Now You Can Sketch Musical Ideas on Interactive Sheet Music
Software developer Alexei Baboulevitch’s calls his Composer’s Sketchpad app a “living staff paper.”
Courtesy the artist
As a tool, the composer’s pad of sheet music is often beyond the abilities of the layperson. Certainly it’s beyond the ability of most self-taught musicians, who maybe didn’t undertake formal notational training. Independent software developer and composer Alexei Baboulevitch is hoping to reinvent composition with modern technology in his Composer's Sketchpad app, which imagines writing sheet music as an interactive artmaking process.
Though designed for all ages, the app won the Children's Technology Review Editor's Choice Award.
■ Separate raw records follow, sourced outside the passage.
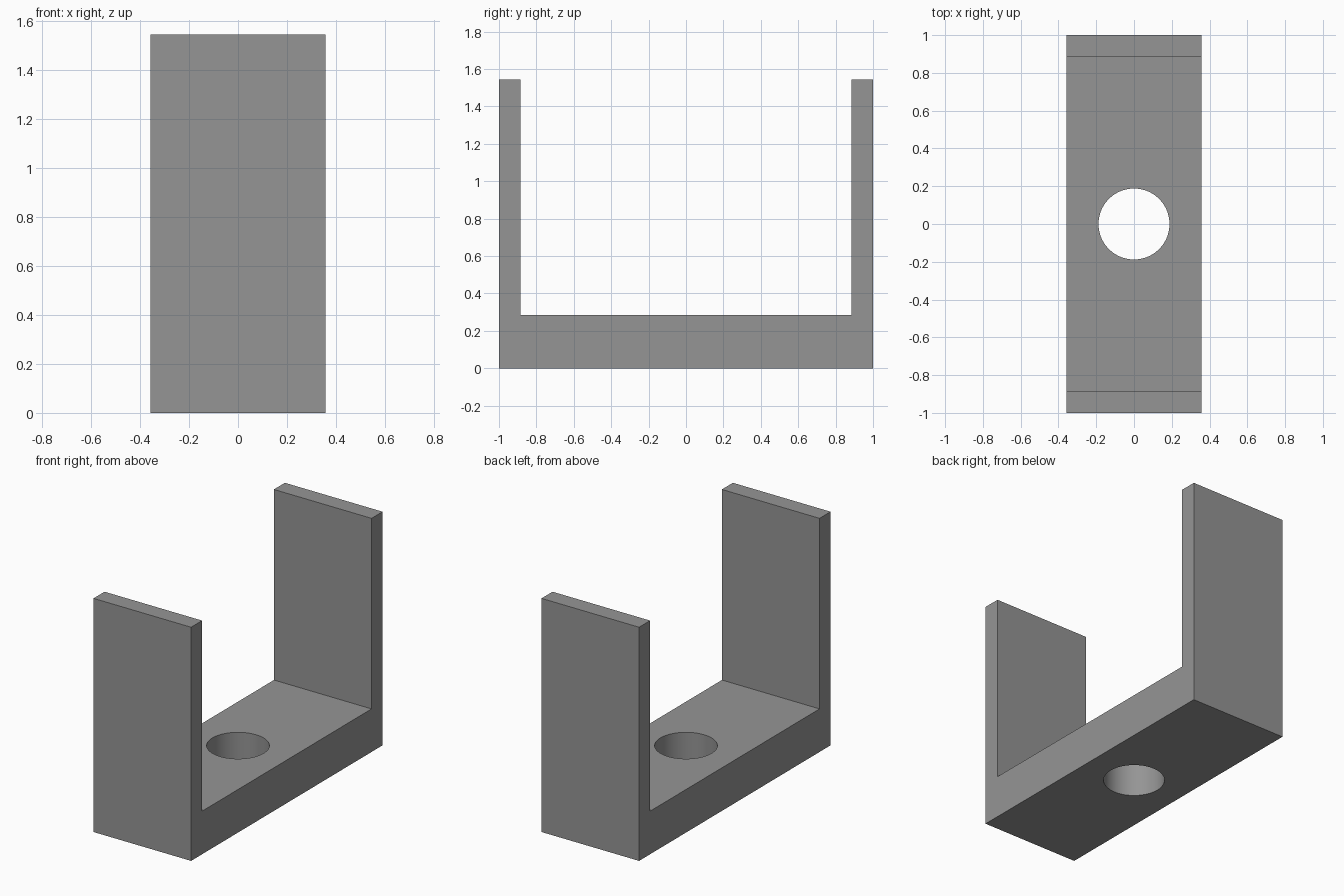
import bpy
import bmesh

if "Cube" in bpy.data.objects:
    bpy.data.objects.remove(bpy.data.objects["Cube"])

HALF_X = 0.357
HEIGHT = 1.545
FLOOR = 0.285
INNER_Y = 0.885
HOLE_R = 0.188

grey = bpy.data.materials.new("mid grey")
grey.diffuse_color = (0.3, 0.3, 0.3, 1)
grey.use_nodes = True
grey.node_tree.nodes["Principled BSDF"].inputs["Base Color"].default_value = grey.diffuse_color

# U-shaped bracket: side profile extruded across the width
profile = [(-1, 0), (1, 0), (1, HEIGHT), (INNER_Y, HEIGHT), (INNER_Y, FLOOR),
           (-INNER_Y, FLOOR), (-INNER_Y, HEIGHT), (-1, HEIGHT)]
bm = bmesh.new()
side = bm.faces.new([bm.verts.new((-HALF_X, y, z)) for y, z in profile])
extruded = bmesh.ops.extrude_face_region(bm, geom=[side])["geom"]
bmesh.ops.translate(bm, vec=(2 * HALF_X, 0, 0),
                    verts=[v for v in extruded if isinstance(v, bmesh.types.BMVert)])
bmesh.ops.recalc_face_normals(bm, faces=bm.faces[:])
mesh = bpy.data.meshes.new("bracket")
bm.to_mesh(mesh)
bm.free()
mesh.materials.append(grey)
bracket = bpy.data.objects.new("bracket", mesh)
bpy.context.collection.objects.link(bracket)

# Round bolt hole through the floor
bpy.ops.mesh.primitive_cylinder_add(vertices=64, radius=HOLE_R, depth=1,
                                    location=(0, 0, FLOOR / 2))
cutter = bpy.context.object
cutter.name = "hole_cutter"
cutter.data.materials.append(grey)
cut = bracket.modifiers.new("bolt hole", "BOOLEAN")
cut.operation = "DIFFERENCE"
cut.solver = "EXACT"
cut.object = cutter

# Apply the cut, then smooth only the hole wall
bpy.ops.object.select_all(action="DESELECT")
bracket.select_set(True)
bpy.context.view_layer.objects.active = bracket
bpy.ops.object.modifier_apply(modifier=cut.name)
bpy.data.objects.remove(cutter, do_unlink=True)
bpy.ops.object.shade_smooth_by_angle()
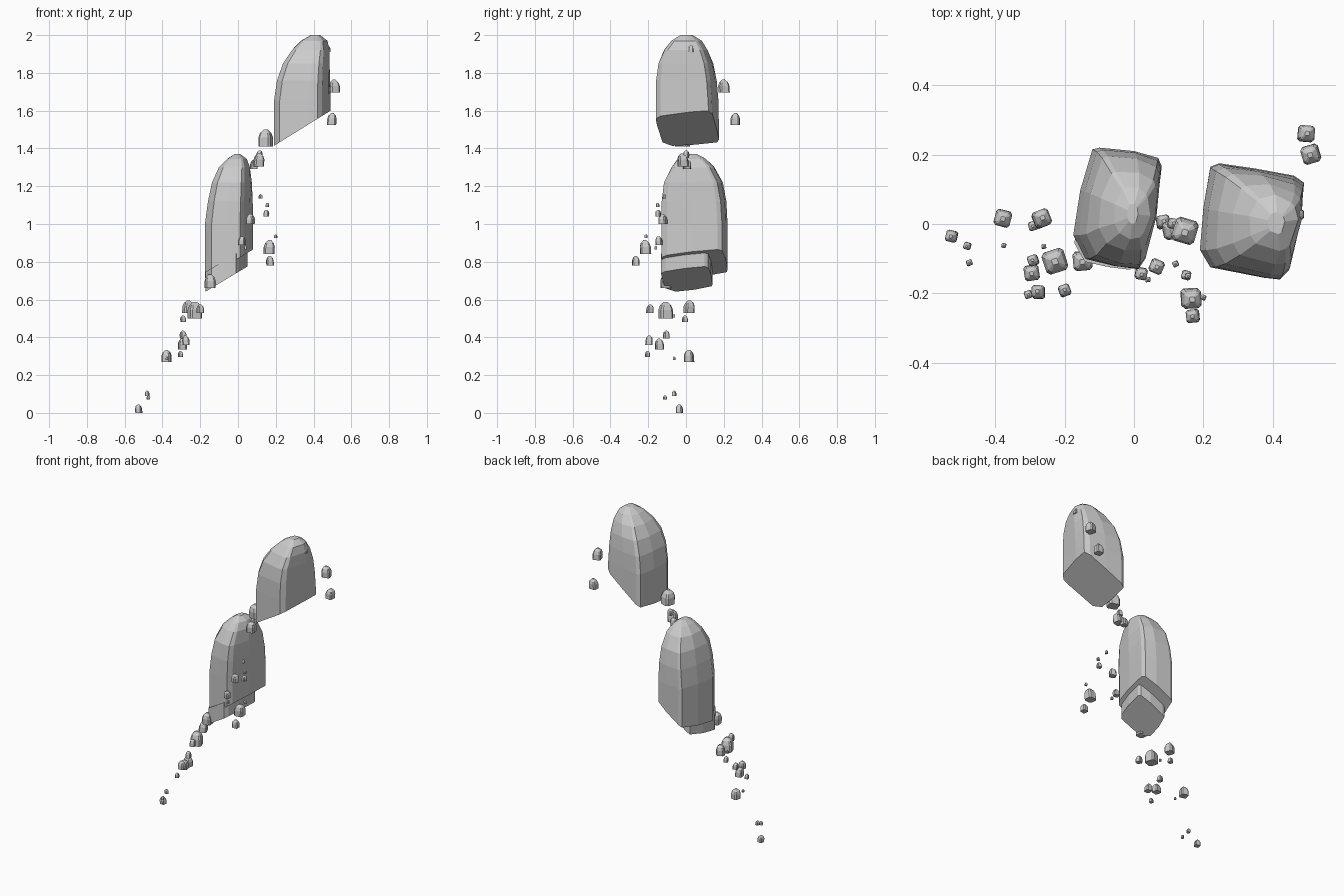
import bpy, bmesh, math, random

random.seed(4)


def unit_plan(pts):
    """Rescale an outline so it fills the -1..1 square."""
    xs, ys = [p[0] for p in pts], [p[1] for p in pts]
    cx, cy = (max(xs) + min(xs)) / 2, (max(ys) + min(ys)) / 2
    hx, hy = (max(xs) - min(xs)) / 2, (max(ys) - min(ys)) / 2
    return [((x - cx) / hx, (y - cy) / hy) for x, y in pts]


def ring(plan, x0, x1, y0, y1, z, rnd=0.0):
    """Outline fitted to a box; z is a height or a function of x; rnd rounds it."""
    out = []
    for u, v in plan:
        n = math.hypot(u, v)
        u, v = u + (u / n - u) * rnd, v + (v / n - v) * rnd
        x, y = (x0 + x1) / 2 + u * (x1 - x0) / 2, (y0 + y1) / 2 + v * (y1 - y0) / 2
        out.append((x, y, z(x) if callable(z) else z))
    return out


def loft(name, rings):
    bm = bmesh.new()
    rows = [[bm.verts.new(p) for p in r] for r in rings]
    n = len(rows[0])
    for a, b in zip(rows, rows[1:]):
        for i in range(n):
            j = (i + 1) % n
            bm.faces.new((a[i], a[j], b[j], b[i]))
    bm.faces.new(rows[0])
    bm.faces.new(rows[-1])
    bmesh.ops.recalc_face_normals(bm, faces=bm.faces)
    me = bpy.data.meshes.new(name)
    bm.to_mesh(me)
    bm.free()
    ob = bpy.data.objects.new(name, me)
    bpy.context.collection.objects.link(ob)
    return ob


# upper boulder: flat slanted underside, leaning dome
plan_up = unit_plan([(.22, .165), (.245, .175), (.35, .16), (.46, .14), (.49, .12),
                     (.48, .03), (.445, -.13), (.42, -.155), (.375, -.15),
                     (.22, -.12), (.19, -.07), (.2, .05)])
upper = [(1.65, .19, .49, -.16, .172, 0), (1.76, .205, .49, -.16, .165, .1),
         (1.85, .235, .49, -.15, .15, .25), (1.92, .28, .488, -.12, .12, .5),
         (1.97, .33, .475, -.08, .085, .9), (2.0, .385, .435, -.03, .035, 1)]
loft("upper_boulder", [ring(plan_up, .19, .49, -.16, .175, lambda x: 1.42 + .62 * (x - .2))] +
     [ring(plan_up, a, b, c, d, z, r) for z, a, b, c, d, r in upper])

# lower boulder
plan_lo = unit_plan([(-.12, .22), (-.1, .225), (0, .215), (.07, .195), (.08, .17),
                     (.06, .03), (.03, -.1), (.01, -.13), (-.06, -.12),
                     (-.14, -.1), (-.175, -.03), (-.155, .1)])
lower = [(1.0, -.175, .08, -.13, .22, 0), (1.12, -.16, .08, -.13, .215, .1),
         (1.22, -.14, .078, -.12, .198, .25), (1.3, -.105, .07, -.08, .155, .5),
         (1.345, -.06, .048, -.045, .11, .9), (1.37, -.02, .012, .0, .06, 1)]
loft("lower_boulder", [ring(plan_lo, -.175, .08, -.13, .22, lambda x: .865 + .6 * (x - .08))] +
     [ring(plan_lo, a, b, c, d, z, r) for z, a, b, c, d, r in lower])

# stepped slab under the lower boulder
loft("lower_slab", [ring(plan_lo, -.172, .05, -.132, .14, lambda x, k=k: k + .6 * (x - .05))
                    for k in (.775, .88)])

# small domed fragments: x, y, base height, width
fragments = [
    (-.525, -.035, 0, .035), (-.48, -.063, .09, .022), (-.475, -.112, .07, .018),
    (-.378, .017, .27, .05), (-.375, -.062, .28, .014), (-.267, .015, .53, .052),
    (-.29, -.005, .48, .028), (-.26, -.065, .505, .014), (-.29, -.105, .395, .032),
    (-.295, -.14, .335, .046), (-.275, -.197, .36, .04), (-.305, -.203, .297, .024),
    (-.2, -.192, .53, .035), (-.228, -.107, .5, .07), (-.148, -.105, .66, .058),
    (.02, -.142, .89, .036), (.065, -.122, 1.0, .042), (.04, -.16, .865, .016),
    (.12, -.115, 1.135, .018), (.15, -.147, 1.04, .028), (.155, -.15, 1.09, .018),
    (.163, -.213, .84, .06), (.2, -.212, .925, .016), (.17, -.265, .78, .04),
    (.147, -.018, 1.41, .072), (.083, .005, 1.29, .04), (.108, -.015, 1.305, .055),
    (.112, .0, 1.35, .032), (.495, .26, 1.525, .05), (.51, .202, 1.695, .055),
    (.477, .027, 1.91, .028)]
square = [(-1, -.7), (-.7, -1), (.7, -1), (1, -.7), (1, .7), (.7, 1), (-.7, 1), (-1, .7)]
for i, (x, y, z, w) in enumerate(fragments):
    a = random.uniform(-.45, .45)
    dx, dy = random.uniform(-.1, .1) * w, random.uniform(-.1, .1) * w
    plan = [(u * math.cos(a) - v * math.sin(a), u * math.sin(a) + v * math.cos(a)) for u, v in square]
    rows = []
    for h, s, r in ((0, .94, 0), (.65, .94, 0), (1.0, .76, .3), (1.25, .3, 1)):
        s *= w / 2
        t = h / 1.25
        rows.append(ring(plan, x + dx * t - s, x + dx * t + s, y + dy * t - s, y + dy * t + s, z + h * w, r))
    loft("fragment_%02d" % (i + 1), rows)
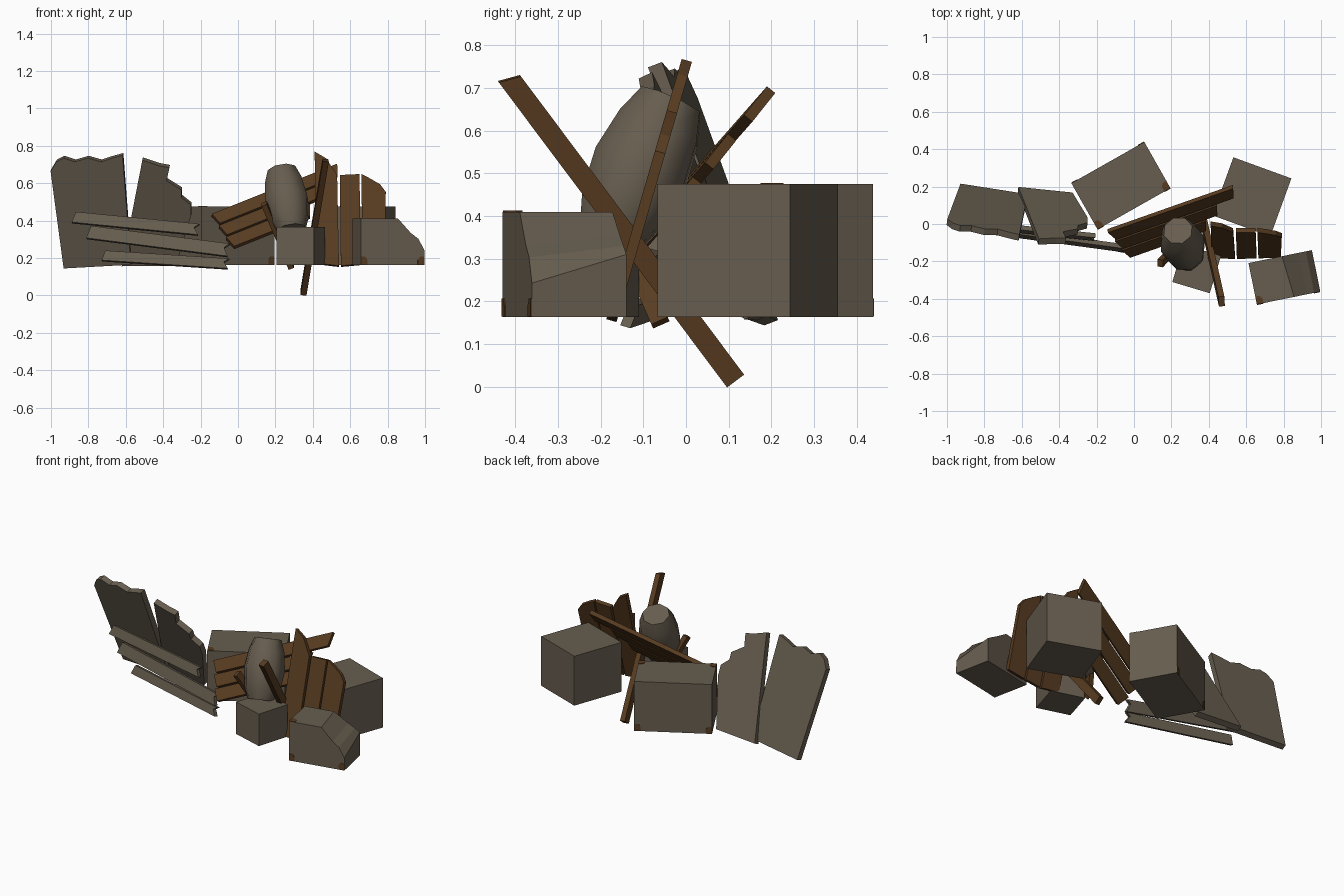
import bpy, bmesh
from math import radians, cos, sin, pi
from mathutils import Vector, Matrix

cube = bpy.data.objects.get("Cube")
if cube:
    bpy.data.objects.remove(cube, do_unlink=True)


def material(name, rgb):
    m = bpy.data.materials.new(name)
    m.use_nodes = True
    m.diffuse_color = (*rgb, 1)
    m.node_tree.nodes["Principled BSDF"].inputs["Base Color"].default_value = (*rgb, 1)
    return m


STONE = material("grey brown stone", (0.135, 0.11, 0.078))
WOOD = material("dark wood", (0.098, 0.045, 0.015))


def finish(name, bm, mat):
    bmesh.ops.recalc_face_normals(bm, faces=bm.faces)
    mesh = bpy.data.meshes.new(name)
    bm.to_mesh(mesh)
    bm.free()
    mesh.materials.append(mat)
    ob = bpy.data.objects.new(name, mesh)
    bpy.context.collection.objects.link(ob)
    return ob


def plate(name, outline, origin, u, v, thick, mat):
    """Outline drawn along u and v from origin, thickened evenly to both sides."""
    o, u, v = Vector(origin), Vector(u), Vector(v)
    n = u.cross(v).normalized() * thick
    bm = bmesh.new()
    face = bm.faces.new([bm.verts.new(o + u * a + v * b - n / 2) for a, b in outline])
    ext = bmesh.ops.extrude_face_region(bm, geom=[face])
    moved = [g for g in ext["geom"] if isinstance(g, bmesh.types.BMVert)]
    bmesh.ops.translate(bm, verts=moved, vec=n)
    return finish(name, bm, mat)


def board(name, p, q, side, width, thick, mat, ends=((0, 0), (0, 0))):
    """Board from p to q; side points across its width; ends shift the corners."""
    p, q = Vector(p), Vector(q)
    u = (q - p).normalized()
    s = Vector(side)
    v = (s - u * s.dot(u)).normalized()
    length, h = (q - p).length, width / 2
    (a, b), (c, d) = ends
    outline = [(a, -h), (length + c, -h), (length + d, h), (b, h)]
    if mat is STONE:  # broken notch in one end
        outline.insert(2, (length - 0.025, h * 0.3))
    return plate(name, outline, p, u, v, thick, mat)


def block(name, centre, size, angle, bottom=0.163):
    bm = bmesh.new()
    bmesh.ops.create_cube(bm, size=1)
    bmesh.ops.scale(bm, verts=bm.verts, vec=size)
    place = Matrix.Translation((*centre, bottom + size[2] / 2)) @ Matrix.Rotation(radians(angle), 4, "Z")
    bm.transform(place)
    return finish(name, bm, STONE), place


# Two broken wall slabs leaning forward
slab_a = [(-0.93, 0.15), (-0.57, 0.17), (-0.615, 0.755), (-0.67, 0.74), (-0.73, 0.72), (-0.8, 0.74),
          (-0.87, 0.72), (-0.93, 0.74), (-0.97, 0.72), (-1.0, 0.67)]
plate("wall_slab_outer", slab_a, (0, 0.131, 0), (1, -0.135, 0), (0, -0.38, 1), 0.035, STONE)
slab_b = [(-0.62, 0.163), (-0.33, 0.165), (-0.25, 0.43), (-0.25, 0.49), (-0.3, 0.53), (-0.3, 0.57),
          (-0.38, 0.62), (-0.365, 0.69), (-0.42, 0.7), (-0.51, 0.73)]
plate("wall_slab_inner", slab_b, (0, 0.197, 0), (1, -0.1, 0), (0, -0.47, 1), 0.035, STONE)

# Grey planks lying in front of the slabs
grey_planks = [((-0.87, 0.0, 0.415), (-0.21, -0.07, 0.35), 0.06),
               ((-0.79, -0.03, 0.335), (-0.05, -0.13, 0.24), 0.07),
               ((-0.71, -0.01, 0.21), (-0.05, -0.135, 0.167), 0.055)]
for i, (p, q, w) in enumerate(grey_planks):
    board(f"grey_plank_{i + 1}", p, q, (0, 0.3, 1), w, 0.025, STONE, ((-0.015, 0), (0, 0)))

# Plain stone blocks
_, back_place = block("back_block_right", (-0.07, 0.205), (0.448, 0.284, 0.312), 29.5)
block("back_block_left", (0.63, 0.145), (0.33, 0.33, 0.312), -20)
block("small_block", (0.335, -0.24), (0.209, 0.209, 0.202), -16.7)

# Front block with a chipped, sloping corner
bm = bmesh.new()
front_edge = [(-0.173, 0), (0.173, 0), (0.173, 0.08), (0.14, 0.14), (0.1, 0.17), (0.03, 0.247), (-0.173, 0.247)]
back_edge = [(-0.173, 0), (0.173, 0), (0.173, 0.147), (0.14, 0.167), (0.1, 0.19), (0.01, 0.247), (-0.173, 0.247)]
rows = [[bm.verts.new((x, y, z)) for x, z in edge] for y, edge in ((-0.113, front_edge), (0.113, back_edge))]
for row in rows:
    bm.faces.new(row)
for i in range(len(front_edge)):
    j = (i + 1) % len(front_edge)
    bm.faces.new((rows[0][i], rows[0][j], rows[1][j], rows[1][i]))
front_place = Matrix.Translation((0.804, -0.285, 0.163)) @ Matrix.Rotation(radians(11.5), 4, "Z")
bm.transform(front_place)
finish("chipped_block", bm, STONE)


# Small brown corner marks on the blocks
def mark(place, at, u, v):
    r = place.to_3x3()
    shape = [(0, 0), (0.035, 0), (0.035, 0.025), (0.022, 0.042), (0, 0.042)]
    plate("corner_mark", shape, place @ Vector(at), r @ Vector(u), r @ Vector(v), 0.006, WOOD)


for s in (-1, 1):
    mark(back_place, (s * 0.222, -0.14, 0.156), (-s, 0, 0), (0, 1, 0))
    for side in (-1, 1):
        mark(back_place, (s * 0.222, side * 0.142, -0.154), (-s, 0, 0), (0, 0, 1))
    mark(front_place, (s * 0.172, -0.113, 0.002), (-s, 0, 0), (0, 0, 1))
mark(front_place, (-0.172, -0.112, 0.247), (1, 0, 0), (0, 1, 0))

# Leaning eight-sided barrel
bm = bmesh.new()
base, top = Vector((0.285, -0.18, 0.35)), Vector((0.235, -0.035, 0.67))
tilt = (top - base).to_track_quat("Z", "Y").to_matrix()
rings = []
for t, r in ((0, 0.08), (0.2, 0.108), (0.5, 0.122), (0.8, 0.106), (1, 0.08)):
    c = base.lerp(top, t)
    rings.append([bm.verts.new(c + tilt @ Vector((r * cos(k * pi / 4), r * sin(k * pi / 4), 0))) for k in range(8)])
bm.faces.new(rings[0])
bm.faces.new(rings[-1])
for lo, hi in zip(rings, rings[1:]):
    for k in range(8):
        j = (k + 1) % 8
        bm.faces.new((lo[k], lo[j], hi[j], hi[k])).smooth = True
finish("barrel", bm, STONE)

# Three slanted boards behind the barrel
along = Vector((1, 0.352, 0.4)).normalized()
across = Vector((0.11, -0.14, -0.18)).normalized()
corner = Vector((-0.14, -0.035, 0.43))
for i, length in enumerate((0.74, 0.6, 0.49)):
    p = corner + across * (0.04 + 0.087 * i)
    board(f"slanted_board_{i + 1}", p, p + along * length, across, 0.076, 0.025, WOOD, ((0, 0.01), (0.02, -0.02)))

# Three upright boards leaning back
uprights = [[(0.415, 0.17), (0.54, 0.155), (0.53, 0.64), (0.47, 0.73), (0.41, 0.765)],
            [(0.55, 0.155), (0.655, 0.165), (0.65, 0.645), (0.545, 0.64)],
            [(0.665, 0.165), (0.785, 0.18), (0.79, 0.55), (0.76, 0.59), (0.7, 0.625), (0.66, 0.645)]]
for i, outline in enumerate(uprights):
    plate(f"upright_board_{i + 1}", outline, (0, -0.22, 0), (1, 0, 0), (0, 0.29, 1), 0.025, WOOD)

# Long prop and short stick
board("long_prop", (0.35, 0.115, 0.015), (0.47, -0.42, 0.73), (0, 0.8, 0.6), 0.05, 0.032, WOOD, ((0, 0), (0, -0.02)))
board("short_stick", (0.285, -0.06, 0.15), (0.14, -0.21, 0.49), (0, 0.9, 0.4), 0.042, 0.03, WOOD)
Users can select from dozens of instruments, and control tempo, volume, vibrato, and octave. There are no limits to the number of musical pieces that can be saved, and they can be exported as MIDI or JSON files.
“My app takes a painterly approach to composing music,” Baboulevitch tells The Creators Project. “Upon creating a new piece, you're presented with a large canvas that you can quickly pan around with your finger. Put down a second finger (or an Apple Pencil) and you start drawing musical notes, just as if you were using an art application.”
“There's no grid walling you in—your notes can begin at any point in time and bend to any pitch, allowing you to design curvy solos, complex polyrhythms, and even strange microtonal compositions with ease,” he adds. “All the playback and editing controls are right by your fingers, meaning no wrangling with messy airplane-cockpit user interfaces or hidden modes.”
Baboulevitch designed Composer’s Sketchpad to make musical composition intuitive and direct. In that sense, he compares it to finger-painting. But he insists the app, which he calls a “living staff paper,” is not a toy. Baboulevitch wanted to move away from traditional Western musical notation, which he believes boxes composers into discrete measures and limits them to 12 pitches available on the standard piano keyboard.
“You can write anything from snippets of melodies to entire symphonies using this thing,” he says. “I see it as a modern take on sheet music for the mobile era.”